My relationship with my mother has always been Gilmore Girls–esque: witty dialogue, borderline-TMI communication style, but much less coffee and no Ivy League education. This has existed pretty much all of my life. Case in point: When I was 17, I sat her down to say I was headed to my boyfriend’s house to lose my virginity. A year later, she told me details of her divorce from my then stepdad, including his infidelity. From what I’ve gathered from friends, these aren’t things mothers and daughters openly share.
Personally, I wasn’t expecting to have a daughter — my husband is one of many brothers and no sisters — but I thought that if I ever did, I’d want the exact same relationship with my child. I wouldn’t be the person I am without my mother. But while our relationship has always worked for us, once I became a mother myself, I realized it isn’t always the healthiest.
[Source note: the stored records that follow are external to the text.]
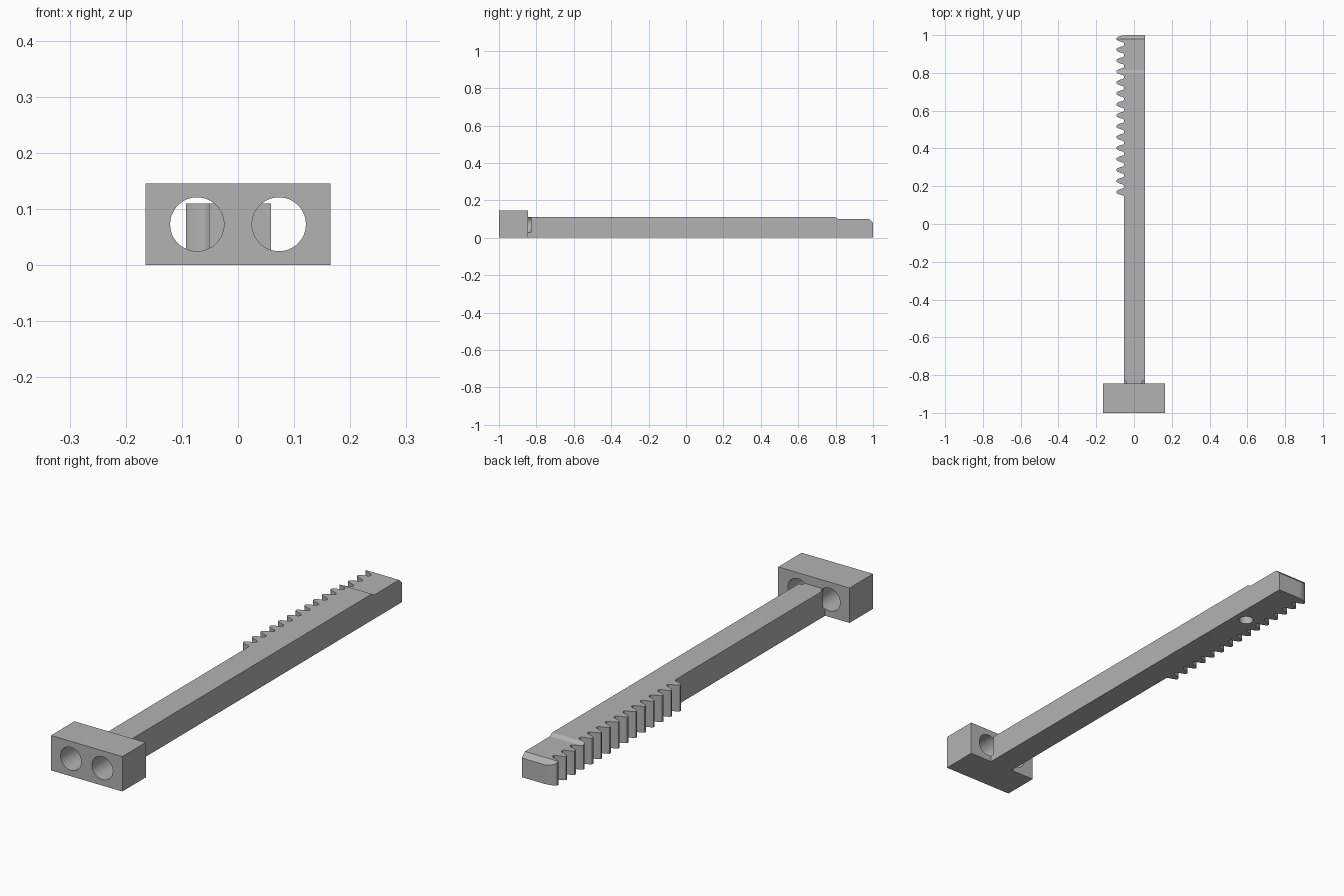
import bpy, bmesh, math
from mathutils import Matrix

if "Cube" in bpy.data.objects:
    bpy.data.objects.remove(bpy.data.objects["Cube"])

gray = bpy.data.materials.new("gray")
gray.diffuse_color = (0.45, 0.45, 0.45, 1)
gray.use_nodes = True
gray.node_tree.nodes["Principled BSDF"].inputs["Base Color"].default_value = gray.diffuse_color


def prism(name, points, vec):
    """Extrude a closed outline along vec."""
    bm = bmesh.new()
    face = bm.faces.new([bm.verts.new(p) for p in points])
    ext = bmesh.ops.extrude_face_region(bm, geom=[face])
    bmesh.ops.translate(bm, vec=vec, verts=[v for v in ext["geom"] if isinstance(v, bmesh.types.BMVert)])
    bmesh.ops.recalc_face_normals(bm, faces=bm.faces)
    me = bpy.data.meshes.new(name)
    bm.to_mesh(me)
    bm.free()
    ob = bpy.data.objects.new(name, me)
    bpy.context.collection.objects.link(ob)
    me.materials.append(gray)
    return ob


def cylinder(name, loc, r, depth, axis):
    bm = bmesh.new()
    rot = Matrix.Rotation(math.pi / 2, 4, 'X') if axis == 'Y' else Matrix()
    bmesh.ops.create_cone(bm, cap_ends=True, segments=48, radius1=r, radius2=r, depth=depth,
                          matrix=Matrix.Translation(loc) @ rot)
    me = bpy.data.meshes.new(name)
    bm.to_mesh(me)
    bm.free()
    ob = bpy.data.objects.new(name, me)
    bpy.context.collection.objects.link(ob)
    me.materials.append(gray)
    return ob


def boolean(ob, cutter, op):
    m = ob.modifiers.new(op.lower(), 'BOOLEAN')
    m.operation, m.object, m.solver = op, cutter, 'EXACT'
    cutter.hide_render = True
    cutter.hide_set(True)


# Toothed bar: outline seen from above, teeth along the left edge
X0, X1, TIP = -0.052, 0.059, 0.041
Y0, Y1 = -0.845, 1.0
flank = [(0.0, 0.025), (0.15, 0.019), (0.55, 0.0145), (0.85, 0.009), (1.0, 0.004)]
outline = [(X0, Y0, 0)]
for i in range(15):
    yc = 0.170 + i * 0.0579
    side = [(X0 - TIP * h, w) for h, w in flank]
    outline += [(x, yc - w, 0) for x, w in side]
    outline += [(x, min(yc + w, 0.999), 0) for x, w in reversed(side)]
outline += [(X0, Y1, 0), (X1, Y1, 0), (X1, Y0, 0)]
bar = prism("toothed_bar", outline, (0, 0, 0.11))

# Lowered, chamfered end
end = [(0.80, 0.11), (0.815, 0.10), (0.98, 0.10), (1.0, 0.08), (1.1, 0.08), (1.1, 0.2), (0.80, 0.2)]
boolean(bar, prism("end_cutter", [(-0.3, y, z) for y, z in end], (0.6, 0, 0)), 'DIFFERENCE')

# Blind hole under the bar
boolean(bar, cylinder("pin_hole_cutter", (0.003, 0.72, 0.02), 0.029, 0.1, 'Z'), 'DIFFERENCE')

# Head block
block = prism("head_block", [(-0.165, -1, 0), (0.165, -1, 0), (0.165, -0.845, 0), (-0.165, -0.845, 0)],
              (0, 0, 0.146))

# Two bores through the block, biting slightly into the bar
for s, side in ((-1, "left"), (1, "right")):
    cut = cylinder(side + "_bore_cutter", (s * 0.073, -0.965, 0.073), 0.048, 0.27, 'Y')
    boolean(block, cut, 'DIFFERENCE')
    boolean(bar, cut, 'DIFFERENCE')

# Bake the cuts and smooth the round walls
for ob in (bar, block):
    dg = bpy.context.evaluated_depsgraph_get()
    me = bpy.data.meshes.new_from_object(ob.evaluated_get(dg))
    ob.modifiers.clear()
    ob.data = me
    bpy.ops.object.select_all(action='DESELECT')
    ob.select_set(True)
    bpy.context.view_layer.objects.active = ob
    bpy.ops.object.shade_smooth_by_angle(angle=math.radians(20))
for ob in list(bpy.data.objects):
    if ob.name.endswith("cutter"):
        bpy.data.objects.remove(ob)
Somewhere along the away, I became convinced that I needed to be the one to solve all of my mom’s problems — even when she doesn’t ask me to. Just a few months ago, after we began social distancing, my mother was a bit under the weather and coughed a little during one of our many phone calls. The coronavirus was a relatively new threat in our area at the time, and I began preparing for the worst. Within a few hours of the call, I told my husband I didn’t think my mom would take care of herself and give her body the rest it needed. I agonized for hours and ordered her a grocery delivery filled with medicine, Gatorade, soup, and crackers. It turned out she had allergies.
I’d become so intertwined with my mother in my own brain that I found myself talking about her life during my therapy sessions more than my own.
This came up in therapy when I started sharing with my therapist how I’m handling pandemic fears. I’ve been meeting with my therapist since December, and luckily the switch to virtual appointments in early March was seamless. I thought the pandemic would shift the tone of our sessions, but we kept trucking along, with the recurring theme of just how much my identity is tied to my relationship with my mother.
I’d become so intertwined with my mother in my own brain that I found myself talking about her life during my therapy sessions more than my own. As I talked, my therapist asked me to deeply consider why I take it upon myself to come to my mom’s rescue. “What words come up for you when you think about not being able to help your mom?” she asked. “Powerless and isolated,” I replied. My therapist helped me realize that I keep close tabs on my mom as much for her benefit as my own. I want to feel in control. The thing is, I can’t control my mom’s life (and frankly, I shouldn’t want to).
I’m not the parent; I’m the child. Right now, it’s my job to focus all of my caretaking instincts somewhere else: my toddler. This has meant setting some boundaries for myself.
“The pandemic really is the perfect time to set boundaries,” my therapist says. “You’re being forced to physically separate yourself from your mother, which changes the dynamics of your relationship and how you communicate.” It doesn’t mean we can’t talk—in fact, we still check in daily—but it does mean I’m more mindful about how and when I devote my energy to her calls and texts, and I’m more mindful about what I’m feeling when I reach out. In the past, I would immediately pick up the phone and see what she was up to when the slightest lull would appear in my day. Now, I’m learning to sit with boredom. I’m learning that it’s okay to be uncomfortable for a bit. I’m learning that I shouldn’t use my mother as a distraction; it’s better for us both if we are intentional about our communication.
These boundaries mean I’m trying to do more listening — at a time when she might need to be heard more.
These new boundaries aren’t just for me. They are made with my husband in mind, who I’ve come to realize probably doesn’t want his mother-in-law to know everything about our relationship. They are made with my daughter in mind, who deserves to be heard when she says she doesn’t want to FaceTime with Grandma (as much as we are trying to foster their relationship despite the pandemic) and needs more of my attention. They are even made with my mother in mind, who needs the chance to be her own person outside of our bond. She doesn’t need me to try to fix everything. In fact, I realized I’ve never once asked what she needs from me. These boundaries mean I’m trying to do more listening — at a time when she might need to be heard more.
We miss each other. She lives just 20 minutes away from me and my family, and since March, we have seen each other only three times for socially distanced family walks around our block. While things haven’t dramatically changed between us, there has been a small shift. It’s large enough for me to contemplate who I am other than my mother’s daughter — and I think realizing that will only make us stronger, together and apart.